* **WHAT IS NEEDED**
Lines before the one containing "return facetMesh(name, points.map((p, i)" are excluded; reproduce that line and all lines after it in the entries below, exactly.

*** EXTRACTED MATERIAL

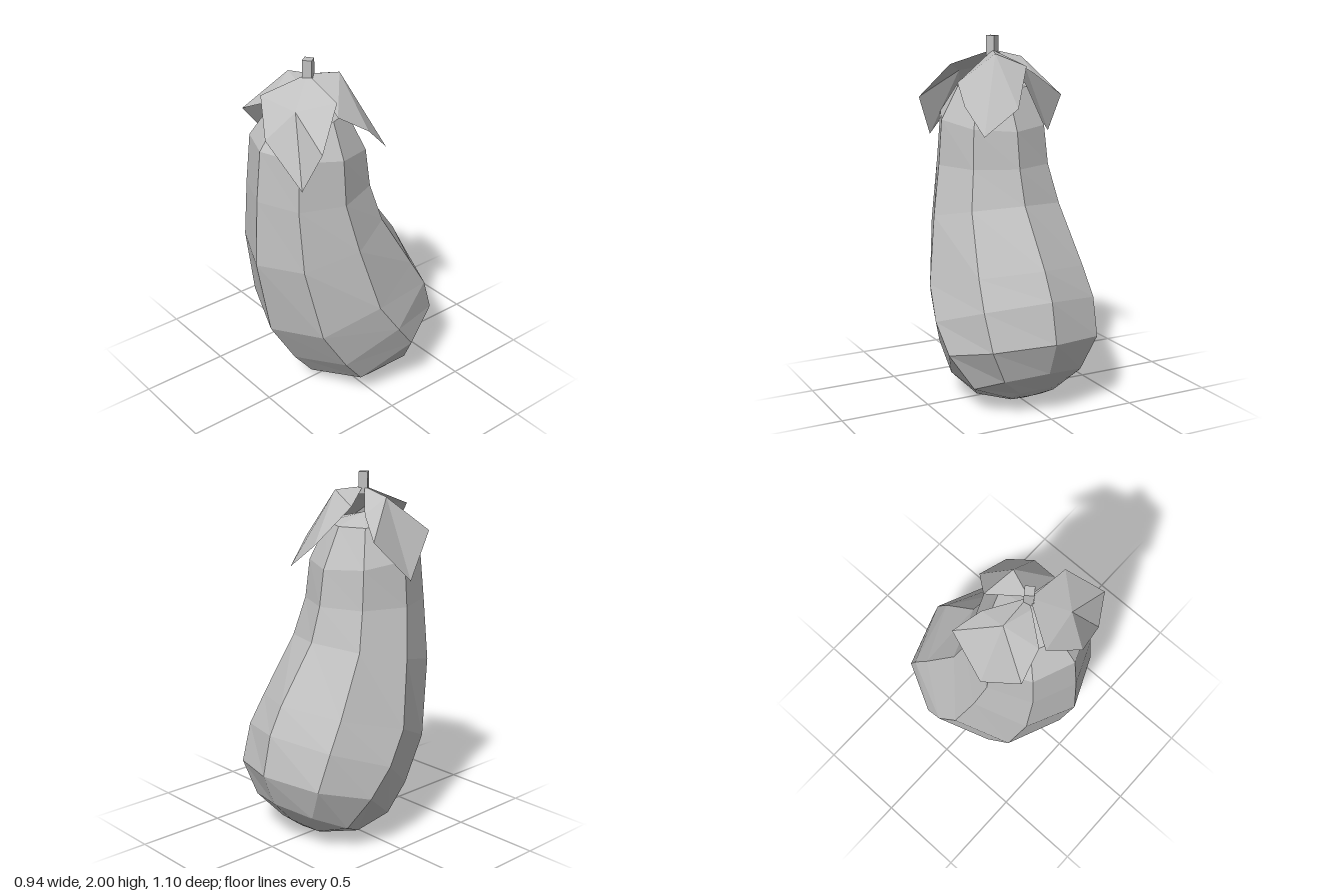
import * as THREE from 'three';

const grey = new THREE.MeshStandardMaterial({ color: 0xc0c0c0, flatShading: true, side: THREE.DoubleSide });
grey.name = 'pale grey';

const v = (x, y, z) => new THREE.Vector3(x, y, z);

// Flat-shaded mesh from a list of triangles
function facetMesh(name, tris) {
  const geometry = new THREE.BufferGeometry().setFromPoints(tris.flat());
  geometry.computeVertexNormals();
  const mesh = new THREE.Mesh(geometry, grey);
  mesh.name = name;
  return mesh;
}

// Fruit: tilted eight-sided rings; each gives front, middle and back as [z, y] plus half width
function makeFruit() {
  const sections = [
    [[0.39, 1.72], [0.19, 1.73], [0.00, 1.72], 0.21],
    [[0.50, 1.58], [0.20, 1.55], [-0.11, 1.50], 0.305],
    [[0.53, 1.30], [0.20, 1.30], [-0.14, 1.30], 0.325],
    [[0.55, 0.92], [0.15, 1.03], [-0.20, 1.11], 0.38],
    [[0.47, 0.47], [0.06, 0.67], [-0.42, 0.80], 0.45],
    [[0.31, 0.20], [-0.06, 0.49], [-0.50, 0.65], 0.472],
    [[0.19, 0.05], [-0.18, 0.33], [-0.55, 0.43], 0.45],
    [[0.00, 0.00], [-0.24, 0.14], [-0.48, 0.25], 0.33],
    [[-0.20, 0.02], [-0.28, 0.07], [-0.36, 0.12], 0.14],
  ];
  const sides = 8;
  const rings = sections.map(([front, mid, back, half]) =>
    Array.from({ length: sides }, (_, i) => {
      const a = (i / sides) * Math.PI * 2;
      const c = Math.cos(a);
      const end = c > 0 ? front : back;
      const t = Math.abs(c);
      return v(Math.sin(a) * half, mid[1] + (end[1] - mid[1]) * t, mid[0] + (end[0] - mid[0]) * t);
    }));
  const tris = [];
  const top = v(0, 1.78, 0.19);
  const bottom = v(0, 0.06, -0.285);
  const last = rings.length - 1;
  for (let i = 0; i < sides; i++) {
    const n = (i + 1) % sides;
    tris.push([top, rings[0][i], rings[0][n]]);
    for (let r = 0; r < last; r++) {
      const a = rings[r], b = rings[r + 1];
      tris.push([a[i], b[i], b[n]], [a[i], b[n], a[n]]);
    }
    tris.push([bottom, rings[last][n], rings[last][i]]);
  }
  return facetMesh('fruit', tris);
}

// Calyx leaf: a fan of facets from a ridge point, outline anticlockwise seen from outside
function makeLeaf(name, ridge, outline) {
  const points = outline.map((p) => v(...p));
  return facetMesh(name, points.map((p, i) => [v(...ridge), p, points[(i + 1) % points.length]]));
}

export function createModel() {
  const model = new THREE.Group();
  model.name = 'eggplant';
  model.add(makeFruit());

  // Three drooping leaves; outlines start at the stem
  model.add(makeLeaf('frontLeaf', [0.12, 1.80, 0.36], [
    [0, 1.92, 0.19], [-0.12, 1.82, 0.40], [0.05, 1.66, 0.50],
    [0.27, 1.44, 0.44], [0.36, 1.66, 0.38], [0.25, 1.85, 0.20],
  ]));
  model.add(makeLeaf('rightLeaf', [-0.18, 1.88, 0.18], [
    [-0.01, 1.92, 0.18], [-0.17, 1.80, 0.03], [-0.31, 1.68, -0.04],
    [-0.36, 1.45, 0.19], [-0.29, 1.69, 0.40], [-0.12, 1.77, 0.36], [-0.02, 1.86, 0.22],
  ]));
  model.add(makeLeaf('backLeaf', [0.06, 1.91, 0.03], [
    [0, 1.92, 0.18], [0.22, 1.75, 0.17], [0.26, 1.64, 0.00], [0.22, 1.49, -0.155],
    [0.02, 1.63, -0.16], [-0.11, 1.84, -0.01],
  ]));

  // Short square stem
  const stem = new THREE.Mesh(new THREE.BoxGeometry(0.05, 0.12, 0.05), grey);
  stem.name = 'stem';
  stem.rotation.y = Math.PI / 5;
  stem.position.set(0, 1.94, 0.185);
  model.add(stem);

  return model;
}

******

* **ANSWER TO THIS TASK**
  return facetMesh(name, points.map((p, i) => [v(...ridge), p, points[(i + 1) % points.length]]));
}

export function createModel() {
  const model = new THREE.Group();
  model.name = 'eggplant';
  model.add(makeFruit());

  // Three drooping leaves; outlines start at the stem
  model.add(makeLeaf('frontLeaf', [0.12, 1.80, 0.36], [
    [0, 1.92, 0.19], [-0.12, 1.82, 0.40], [0.05, 1.66, 0.50],
    [0.27, 1.44, 0.44], [0.36, 1.66, 0.38], [0.25, 1.85, 0.20],
  ]));
  model.add(makeLeaf('rightLeaf', [-0.18, 1.88, 0.18], [
    [-0.01, 1.92, 0.18], [-0.17, 1.80, 0.03], [-0.31, 1.68, -0.04],
    [-0.36, 1.45, 0.19], [-0.29, 1.69, 0.40], [-0.12, 1.77, 0.36], [-0.02, 1.86, 0.22],
  ]));
  model.add(makeLeaf('backLeaf', [0.06, 1.91, 0.03], [
    [0, 1.92, 0.18], [0.22, 1.75, 0.17], [0.26, 1.64, 0.00], [0.22, 1.49, -0.155],
    [0.02, 1.63, -0.16], [-0.11, 1.84, -0.01],
  ]));

  // Short square stem
  const stem = new THREE.Mesh(new THREE.BoxGeometry(0.05, 0.12, 0.05), grey);
  stem.name = 'stem';
  stem.rotation.y = Math.PI / 5;
  stem.position.set(0, 1.94, 0.185);
  model.add(stem);

  return model;
}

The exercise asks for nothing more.